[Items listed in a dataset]
------------------------------------------------------------
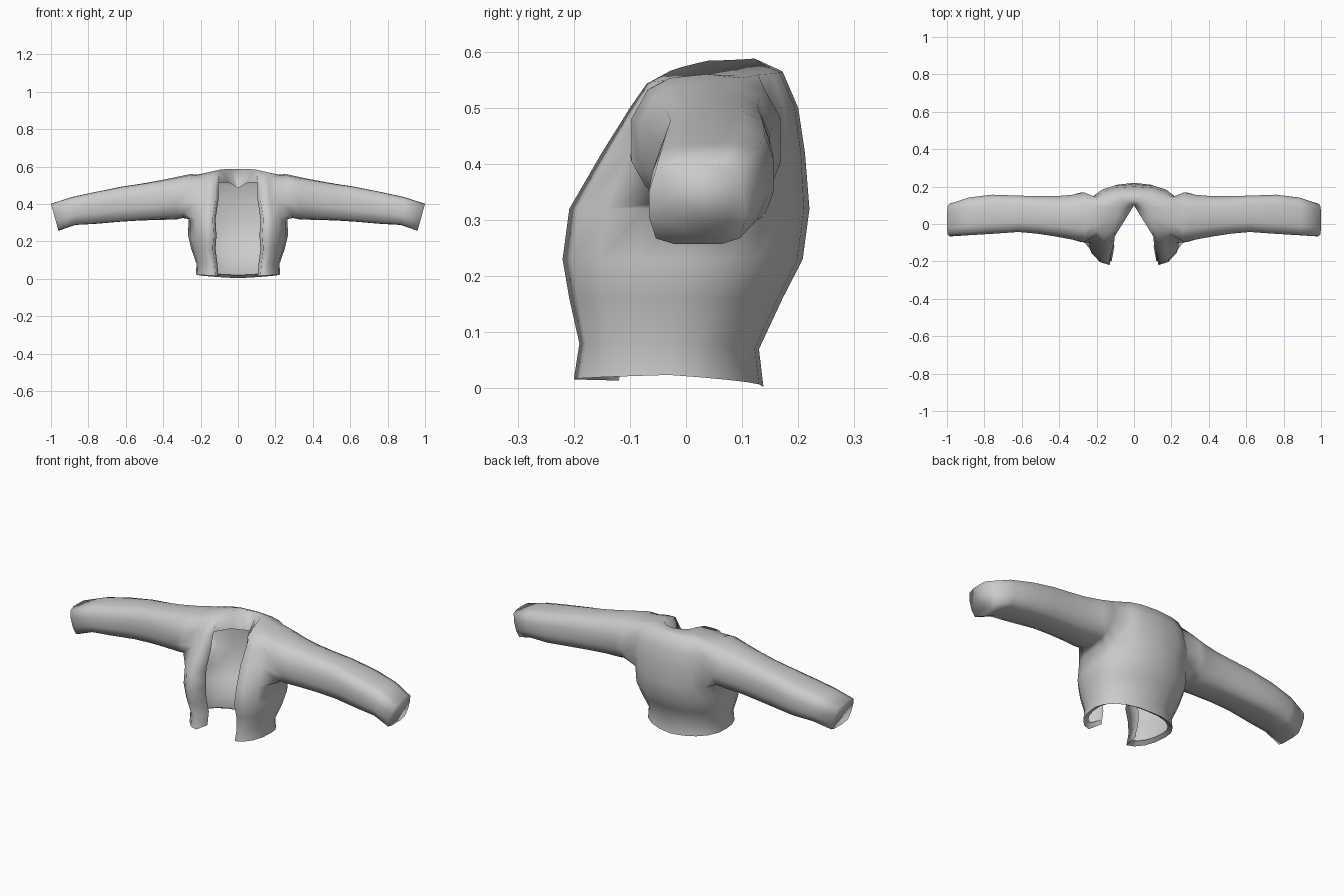
import bpy, bmesh, math

if "Cube" in bpy.data.objects:
    bpy.data.objects.remove(bpy.data.objects["Cube"])

fabric = bpy.data.materials.new("grey fabric")
fabric.diffuse_color = (0.6, 0.6, 0.6, 1)
fabric.use_nodes = True
fabric.node_tree.nodes["Principled BSDF"].inputs["Base Color"].default_value = fabric.diffuse_color


def half_ring(z, zf, zb, xe, w, yf, yc, yb, fold, vee):
    """Half outline: folded lapel edge, front panel, side, centre back.
    vee pulls the outline towards a straight line (V-shaped neckline)."""
    pts = [(xe - 0.015, yf + fold)]
    for i in range(5):
        s = i / 4 * math.pi / 2
        pts.append((xe + (w - xe) * math.sin(s), yc + (yf - yc) * math.cos(s)))
    p = 0.75 if z > 0.4 else 0.95  # squarer back at shoulder height
    for i in range(1, 6):
        s = i / 5 * math.pi / 2
        pts.append((w * max(0, math.cos(s)) ** p, yc + (yb - yc) * math.sin(s) ** p))
    n = len(pts) - 1
    out = []
    for i, (x, y) in enumerate(pts):
        u = i / n
        x += vee * (xe * (1 - u) - x)
        y += vee * (yf + (yb - yf) * u - y)
        out.append((0 if i == n else x, y,
                    z + zf * max(0, 1 - 2 * u) + zb * max(0, 2 * u - 1)))
    return out


# Body: turned-in hem, torso, shoulders, neckline and collar lining
body_rings = [
    (0.035, 0, -0.015, 0.13, 0.20, -0.17, -0.02, 0.11, 0.05, 0),
    (0.024, -0.01, -0.021, 0.12, 0.225, -0.20, -0.03, 0.138, 0.08, 0),
    (0.08, 0, -0.01, 0.125, 0.222, -0.19, -0.03, 0.13, 0.09, 0),
    (0.16, 0, 0, 0.135, 0.25, -0.208, -0.01, 0.172, 0.10, 0),
    (0.23, 0, 0, 0.13, 0.267, -0.22, 0.0, 0.208, 0.10, 0),
    (0.32, 0, 0, 0.135, 0.265, -0.208, 0.01, 0.22, 0.10, 0),
    (0.42, 0, 0, 0.12, 0.255, -0.15, 0.02, 0.212, 0.06, 0),
    (0.50, 0, 0, 0.12, 0.24, -0.10, 0.03, 0.2, 0.03, 0),
    (0.555, -0.015, 0.01, 0.115, 0.225, -0.07, 0.04, 0.172, 0.01, 0),
    (0.584, -0.03, 0.004, 0.11, 0.12, -0.045, 0.04, 0.122, 0.01, 0.4),
    (0.515, 0, -0.03, 0.105, 0.08, -0.07, 0.0, 0.10, 0.0, 1),
]
bm = bmesh.new()
grid = [[bm.verts.new(p) for p in half_ring(*r)] for r in body_rings]

# Armhole: rectangle of the body grid left open for the sleeve
R0, R1, C0, C1 = 5, 8, 3, 7
for r in range(len(grid) - 1):
    for c in range(len(grid[0]) - 1):
        if R0 <= r < R1 and C0 <= c < C1:
            continue
        bm.faces.new((grid[r][c], grid[r][c + 1], grid[r + 1][c + 1], grid[r + 1][c]))

loop = ([(R0, c) for c in range(C0, C1)] + [(r, C1) for r in range(R0, R1)]
        + [(R1, c) for c in range(C1, C0, -1)] + [(r, C0) for r in range(R1, R0, -1)])

# Sleeve: x, bottom, top, front, back, outward lean of the top, squareness
sleeve_rings = [
    (0.275, 0.325, 0.560, -0.100, 0.172, -0.02, 2.6),
    (0.33, 0.317, 0.544, -0.085, 0.158, 0, 2.8),
    (0.42, 0.315, 0.526, -0.068, 0.15, 0, 3),
    (0.52, 0.312, 0.508, -0.052, 0.15, 0, 3.5),
    (0.62, 0.306, 0.493, -0.043, 0.152, 0, 4),
    (0.76, 0.294, 0.465, -0.053, 0.157, 0, 4),
    (0.88, 0.288, 0.437, -0.06, 0.142, 0.01, 4),
    (0.98, 0.257, 0.401, -0.066, 0.108, 0.02, 4.5),
]
prev = [grid[r][c] for r, c in loop]
for x, z0, z1, y0, y1, lean, power in sleeve_rings:
    row = []
    for r, c in loop:
        a = 2 * (c - C0) / (C1 - C0) - 1
        b = 2 * (r - R0) / (R1 - R0) - 1
        k = (abs(a) ** power + abs(b) ** power) ** (1 / power)
        a, b = a / k, b / k
        row.append(bm.verts.new((x + lean * b, (y0 + y1) / 2 + a * (y1 - y0) / 2,
                                 (z0 + z1) / 2 + b * (z1 - z0) / 2)))
    for i in range(len(row)):
        j = (i + 1) % len(row)
        bm.faces.new((prev[i], prev[j], row[j], row[i]))
    prev = row
bm.faces.new(prev)  # cuff end

bmesh.ops.recalc_face_normals(bm, faces=bm.faces)
mesh = bpy.data.meshes.new("jacket")
bm.to_mesh(mesh)
bm.free()
mesh.materials.append(fabric)
jacket = bpy.data.objects.new("jacket", mesh)
bpy.context.collection.objects.link(jacket)
jacket.select_set(True)
bpy.context.view_layer.objects.active = jacket
bpy.ops.object.shade_smooth_by_angle(angle=math.radians(100))
mirror = jacket.modifiers.new("mirror", 'MIRROR')
mirror.merge_threshold = 0.002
------------------------------------------------------------
### TASK TO COMPLETE
Could you restate, word for word, the lines above from the one with "grid = [[bm.verts.new(p)" to the one with "prev = [grid[r][c] for r, c in loop]", both included?

### OUTPUT BELOW
grid = [[bm.verts.new(p) for p in half_ring(*r)] for r in body_rings]

# Armhole: rectangle of the body grid left open for the sleeve
R0, R1, C0, C1 = 5, 8, 3, 7
for r in range(len(grid) - 1):
    for c in range(len(grid[0]) - 1):
        if R0 <= r < R1 and C0 <= c < C1:
            continue
        bm.faces.new((grid[r][c], grid[r][c + 1], grid[r + 1][c + 1], grid[r + 1][c]))

loop = ([(R0, c) for c in range(C0, C1)] + [(r, C1) for r in range(R0, R1)]
        + [(R1, c) for c in range(C1, C0, -1)] + [(r, C0) for r in range(R1, R0, -1)])

# Sleeve: x, bottom, top, front, back, outward lean of the top, squareness
sleeve_rings = [
    (0.275, 0.325, 0.560, -0.100, 0.172, -0.02, 2.6),
    (0.33, 0.317, 0.544, -0.085, 0.158, 0, 2.8),
    (0.42, 0.315, 0.526, -0.068, 0.15, 0, 3),
    (0.52, 0.312, 0.508, -0.052, 0.15, 0, 3.5),
    (0.62, 0.306, 0.493, -0.043, 0.152, 0, 4),
    (0.76, 0.294, 0.465, -0.053, 0.157, 0, 4),
    (0.88, 0.288, 0.437, -0.06, 0.142, 0.01, 4),
    (0.98, 0.257, 0.401, -0.066, 0.108, 0.02, 4.5),
]
prev = [grid[r][c] for r, c in loop]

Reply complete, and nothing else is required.